Are the Criminal Courts in New Jersey Closed During Covid-19?
In mid-March, as the scale and severity of the pandemic was coming into scope, the state Supreme Court ordered that, in line with government mandated social distancing requirements, the courts in the state would close for most in-person proceedings. This order means that any pending New Jersey municipal court date or New Jersey superior court date you had scheduled for your criminal case during the next month is likely to be postponed. The courts are open only for emergent matters that might impact public safety and detention hearings for incarcerated individuals, and even those are mostly being conducted remotely.
You are supposed to receive some sort of notice from the court where your matter was scheduled that your proceeding has been postponed. If you have a pending matter and have yet to receive such a notice, you should contact your criminal defense lawyer so that they can reach out to the court clerk and prosecutor’s office to find out about the status of your case. If you do not have a criminal defense lawyer representing you, now is certainly the time to get one. A lawyer will be able to conduct some of the proceedings, such as pre-trial matters like hearings on motions, remotely, and can even continue negotiating with the prosecutor about a potential plea deal for your case.
Bench Warrants in New Jersey During Covid-19
With the courts largely closed, new bench warrants should not be issued at this time for court dates that have been postponed. However, it is important that your lawyer confirm with the court that the matter is being rescheduled and that there is nothing further that you are required to do during this time. If you already have a bench warrant out for your arrest, you may wonder whether such warrants are being actively enforced during the pandemic. While bench warrants may not be a priority right now, this does not mean that you do not risk your arrest and potential incarceration if you fail to act to get a bench warrant lifted during this time.
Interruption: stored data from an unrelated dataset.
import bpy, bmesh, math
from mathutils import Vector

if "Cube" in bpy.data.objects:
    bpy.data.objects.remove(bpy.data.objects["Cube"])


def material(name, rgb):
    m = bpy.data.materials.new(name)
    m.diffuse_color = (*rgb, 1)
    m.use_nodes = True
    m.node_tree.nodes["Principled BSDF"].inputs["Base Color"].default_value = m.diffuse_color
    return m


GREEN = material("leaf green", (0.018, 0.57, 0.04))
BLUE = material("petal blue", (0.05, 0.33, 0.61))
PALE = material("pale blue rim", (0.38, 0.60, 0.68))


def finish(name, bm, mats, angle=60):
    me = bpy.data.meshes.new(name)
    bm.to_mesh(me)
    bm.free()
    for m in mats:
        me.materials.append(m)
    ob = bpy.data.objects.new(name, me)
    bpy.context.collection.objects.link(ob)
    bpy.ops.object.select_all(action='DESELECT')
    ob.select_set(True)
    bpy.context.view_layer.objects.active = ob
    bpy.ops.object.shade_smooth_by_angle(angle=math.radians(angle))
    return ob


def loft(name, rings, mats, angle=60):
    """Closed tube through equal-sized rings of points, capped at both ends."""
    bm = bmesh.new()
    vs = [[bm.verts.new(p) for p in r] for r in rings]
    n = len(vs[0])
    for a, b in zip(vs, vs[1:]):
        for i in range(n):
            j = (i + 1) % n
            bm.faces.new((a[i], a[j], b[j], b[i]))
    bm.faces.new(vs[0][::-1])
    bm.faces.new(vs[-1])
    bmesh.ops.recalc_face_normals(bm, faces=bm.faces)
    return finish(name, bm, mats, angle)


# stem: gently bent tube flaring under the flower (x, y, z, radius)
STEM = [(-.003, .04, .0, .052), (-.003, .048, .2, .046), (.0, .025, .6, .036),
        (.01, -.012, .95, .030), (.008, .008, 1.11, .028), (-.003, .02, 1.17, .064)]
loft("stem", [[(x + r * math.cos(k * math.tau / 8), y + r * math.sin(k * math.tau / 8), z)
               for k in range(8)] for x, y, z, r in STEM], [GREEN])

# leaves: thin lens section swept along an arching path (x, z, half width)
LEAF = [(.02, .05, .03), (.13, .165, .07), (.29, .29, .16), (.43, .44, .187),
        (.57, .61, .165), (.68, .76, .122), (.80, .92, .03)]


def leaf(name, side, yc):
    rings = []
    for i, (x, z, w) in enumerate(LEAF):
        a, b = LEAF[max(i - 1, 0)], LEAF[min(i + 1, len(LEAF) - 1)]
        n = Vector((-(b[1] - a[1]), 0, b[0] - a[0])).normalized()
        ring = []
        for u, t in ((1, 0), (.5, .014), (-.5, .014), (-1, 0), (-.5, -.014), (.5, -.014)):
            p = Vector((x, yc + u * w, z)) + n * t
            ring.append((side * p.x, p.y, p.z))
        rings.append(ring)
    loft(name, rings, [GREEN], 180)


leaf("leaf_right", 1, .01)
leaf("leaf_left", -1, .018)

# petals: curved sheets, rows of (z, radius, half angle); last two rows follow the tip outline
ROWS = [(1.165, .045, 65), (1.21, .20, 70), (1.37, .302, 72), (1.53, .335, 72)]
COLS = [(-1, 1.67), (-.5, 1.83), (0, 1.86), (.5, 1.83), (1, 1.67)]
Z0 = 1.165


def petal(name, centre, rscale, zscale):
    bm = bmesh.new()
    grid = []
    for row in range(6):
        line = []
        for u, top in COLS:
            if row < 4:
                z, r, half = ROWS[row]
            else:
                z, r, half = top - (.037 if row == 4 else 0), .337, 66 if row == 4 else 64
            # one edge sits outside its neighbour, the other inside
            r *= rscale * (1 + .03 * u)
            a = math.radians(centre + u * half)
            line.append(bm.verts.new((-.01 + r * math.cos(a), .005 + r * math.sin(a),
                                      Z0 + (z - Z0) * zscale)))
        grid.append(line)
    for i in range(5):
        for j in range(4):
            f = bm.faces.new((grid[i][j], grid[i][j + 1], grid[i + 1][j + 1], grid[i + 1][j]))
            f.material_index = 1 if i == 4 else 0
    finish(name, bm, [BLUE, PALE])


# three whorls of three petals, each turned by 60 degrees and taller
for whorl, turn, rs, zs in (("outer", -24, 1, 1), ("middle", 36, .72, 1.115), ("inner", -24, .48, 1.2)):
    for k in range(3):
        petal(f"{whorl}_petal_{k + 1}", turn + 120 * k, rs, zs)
Police know that you are at home most of the time, so there is a chance they could come to your home to enforce a bench warrant like they often do with arrest warrants. Even if this does not occur, you run the risk of being arrested any time you have interaction with officers. If you are pulled over for a check to make sure you are an essential worker, and the officer notices you have a warrant out for your arrest, they could arrest you on the spot.
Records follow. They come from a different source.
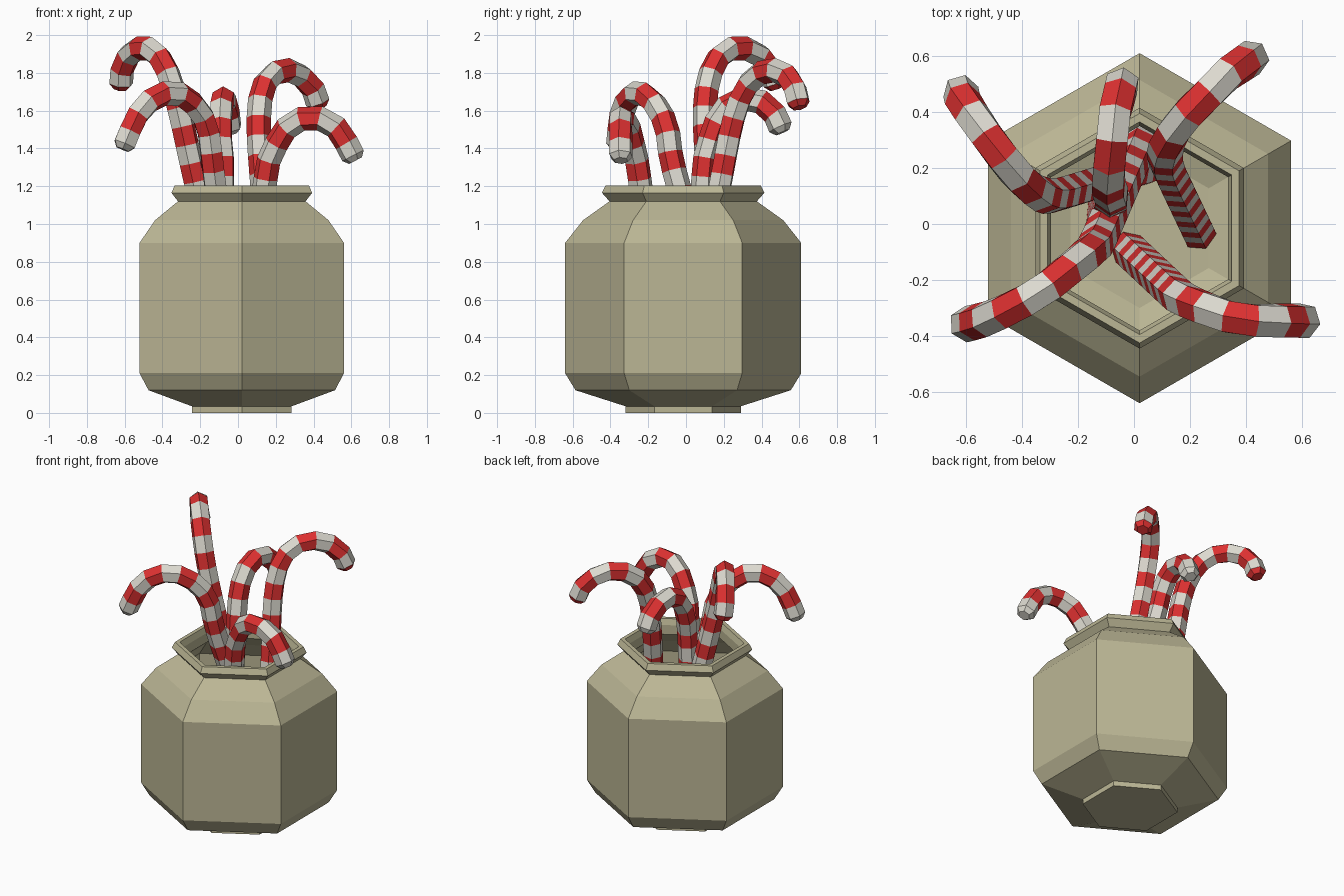
import bpy, bmesh, math
from mathutils import Vector

if "Cube" in bpy.data.objects:
    bpy.data.objects.remove(bpy.data.objects["Cube"])


def material(name, rgb):
    m = bpy.data.materials.new(name)
    m.diffuse_color = (*rgb, 1)
    m.use_nodes = True
    m.node_tree.nodes["Principled BSDF"].inputs["Base Color"].default_value = m.diffuse_color
    return m


CLAY = material("clay", (0.50, 0.47, 0.30))
RED = material("red", (0.72, 0.03, 0.03))
WHITE = material("white", (0.72, 0.70, 0.63))


def finish(bm, name, mats):
    bmesh.ops.recalc_face_normals(bm, faces=bm.faces)
    me = bpy.data.meshes.new(name)
    bm.to_mesh(me)
    bm.free()
    for m in mats:
        me.materials.append(m)
    ob = bpy.data.objects.new(name, me)
    bpy.context.collection.objects.link(ob)
    return ob


def loft(bm, rings, mat_index=lambda i: 0):
    """Bridge equal-sized rings of points and cap both ends."""
    vs = [[bm.verts.new(p) for p in r] for r in rings]
    n = len(vs[0])
    for i, (a, b) in enumerate(zip(vs, vs[1:])):
        for k in range(n):
            f = bm.faces.new((a[k], a[(k + 1) % n], b[(k + 1) % n], b[k]))
            f.material_index = mat_index(i)
    bm.faces.new(vs[0]).material_index = mat_index(0)
    bm.faces.new(vs[-1]).material_index = mat_index(len(vs) - 2)


# Jar: hexagonal (radius, height) profile, up the outside and down the inside
profile = [(0.305, 0), (0.305, 0.035), (0.57, 0.12), (0.625, 0.21), (0.625, 0.9),
           (0.53, 1.02), (0.39, 1.12), (0.43, 1.165), (0.41, 1.205), (0.38, 1.205),
           (0.365, 1.165), (0.365, 1.10), (0.50, 1.0), (0.595, 0.89), (0.595, 0.22),
           (0.55, 0.145), (0.285, 0.06)]
hexagon = [math.radians(90 + 60 * k) for k in range(6)]
bm = bmesh.new()
loft(bm, [[(0.02 + r * math.cos(a), -0.015 + r * math.sin(a), z) for a in hexagon]
          for r, z in profile])
finish(bm, "jar", [CLAY])


def smooth_path(pts, step):
    """Catmull-Rom through the points, resampled at an even spacing."""
    p = [Vector(q) for q in pts]
    p = [2 * p[0] - p[1]] + p + [2 * p[-1] - p[-2]]
    dense = [p[1]]
    # straight stem between the first two points
    dense += [p[1].lerp(p[2], t / 60) for t in range(1, 61)]
    for a, b, c, d in list(zip(p, p[1:], p[2:], p[3:]))[1:]:
        for s in range(1, 21):
            t = s / 20
            dense.append(0.5 * (2 * b + (c - a) * t + (2 * a - 5 * b + 4 * c - d) * t * t
                                + (3 * b - a - 3 * c + d) * t ** 3))
    dist = [0]
    for a, b in zip(dense, dense[1:]):
        dist.append(dist[-1] + (b - a).length)
    n = round(dist[-1] / step)
    out, j = [], 0
    for i in range(n + 1):
        target = dist[-1] * i / n
        while j < len(dist) - 2 and dist[j + 1] < target:
            j += 1
        out.append(dense[j].lerp(dense[j + 1], (target - dist[j]) / (dist[j + 1] - dist[j])))
    return out


# Striped cane: six-sided tube, one colour per segment, narrowed tip
def cane(name, pts, tip_red=False, radius=0.065):
    path = smooth_path(pts, 0.1)
    tip_dir = (path[-1] - path[-2]).normalized()
    path[-1] -= tip_dir * 0.025
    path.append(path[-1] + tip_dir * 0.03)
    out = Vector(pts[-1]) - Vector(pts[1])
    side = Vector((-out.y, out.x, 0)).normalized()
    rings = []
    for i, c in enumerate(path):
        t = (path[min(i + 1, len(path) - 1)] - path[max(i - 1, 0)]).normalized()
        u = (side - t * side.dot(t)).normalized()
        v = t.cross(u)
        r = radius * (0.6 if i == len(path) - 1 else 1)
        rings.append([c + r * (math.cos(a) * u + math.sin(a) * v) for a in hexagon])
    last = len(rings) - 2
    bm = bmesh.new()
    loft(bm, rings, lambda i: (min(i, last if tip_red else last - 1)
                               - (last if tip_red else last - 1) + (0 if tip_red else 1)) % 2)
    finish(bm, name, [RED, WHITE])


cane("cane_back_left", [(0.04, 0.2, 0.06), (-0.22, 0.12, 1.2), (-0.31, 0.1, 1.6),
                        (-0.37, 0.13, 1.8), (-0.43, 0.19, 1.9), (-0.5, 0.28, 1.935),
                        (-0.57, 0.38, 1.9), (-0.61, 0.44, 1.83), (-0.62, 0.48, 1.72)], True)
cane("cane_front_left", [(0.03, 0.31, 0.06), (-0.12, -0.04, 1.2), (-0.16, -0.1, 1.5),
                         (-0.23, -0.16, 1.63), (-0.33, -0.24, 1.695), (-0.44, -0.3, 1.67),
                         (-0.53, -0.34, 1.58), (-0.61, -0.36, 1.4)])
cane("cane_back", [(-0.11, 0.04, 0.06), (-0.08, 0.09, 1.2), (-0.09, 0.13, 1.45),
                   (-0.09, 0.19, 1.59), (-0.08, 0.28, 1.66), (-0.07, 0.39, 1.65),
                   (-0.05, 0.47, 1.58), (-0.04, 0.51, 1.49)])
cane("cane_back_right", [(0.23, -0.03, 0.06), (0.13, 0.18, 1.2), (0.11, 0.25, 1.55),
                         (0.13, 0.31, 1.71), (0.18, 0.38, 1.79), (0.26, 0.46, 1.815),
                         (0.34, 0.54, 1.78), (0.4, 0.58, 1.71), (0.43, 0.6, 1.62)], True)
cane("cane_front_right", [(-0.02, -0.09, 0.06), (0.14, -0.24, 1.2), (0.18, -0.27, 1.37),
                          (0.25, -0.3, 1.5), (0.33, -0.33, 1.555), (0.43, -0.345, 1.56),
                          (0.53, -0.345, 1.5), (0.62, -0.345, 1.34)])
Because the courts are running remotely, if at all, you could end up spending far more time behind bars than usual waiting to get before a judge to resolve your bench warrant. With jails reporting large numbers of Covid-19 infections, nobody wants to spend any time in a detention facility at the moment. The best thing you can do if you know a bench warrant has been issued against you is to contact a skilled Atlantic City bench warrant defense attorney like those at the Law Offices of John J. Zarych. We can reach out to the local police and court officers to try to determine a way to get your warrant lifted in exchange for you appearing remotely before a judge or agreeing to appear after the pandemic has subsided.
Arrest Warrants in New Jersey During Covid-19
Although the courts are operating at diminished capacity during Covid-19, the police are still working night and day to enforce the laws. If an investigation was being conducted into potential crimes you committed before the pandemic began, it will continue. The police will be able to remotely apply for an arrest warrant and come to your home to make an arrest. If you commit a new crime during this public health emergency, the police will pursue the matter and arrest you. Police are out and about patrolling the streets more than ever to keep the public safe during this crisis.
If you are arrested, you or a loved one needs to contact an experienced criminal defense attorney right away. Bail hearings are mostly being conducted via videoconference and are not occurring promptly during the Covid-19 coronavirus pandemic. You could end up spending days or weeks in jail just waiting for a judge to make a determination about whether you can be released while the case is resolved. A lawyer can attempt to negotiate your release from the police station on your own recognizance. If a bail hearing must occur, our bail hearing attorneys will work to get it scheduled as soon as possible and fight to make sure the judge releases you.
If You are Worried About a Warrant During Covid-19, Call Our New Jersey Criminal Defense Lawyers Today
Now more than ever is not a time that you want to have to deal with trouble from law enforcement. With so many other stressors in our lives due to Covid-19, the last thing you want to be worried about is being sent to a dirty, overcrowded detention center for an indefinite time until your matter can be heard. This is why it is absolutely vital to contact an experienced South Jersey criminal defense lawyer like those at the Law Offices of John J. Zarych as soon as you learn of a bench or arrest warrant being issued in your name. We will work to resolve the matter remotely or to get you out of police custody as quickly as possible. For a free consultation, call us at (609) 616-4956.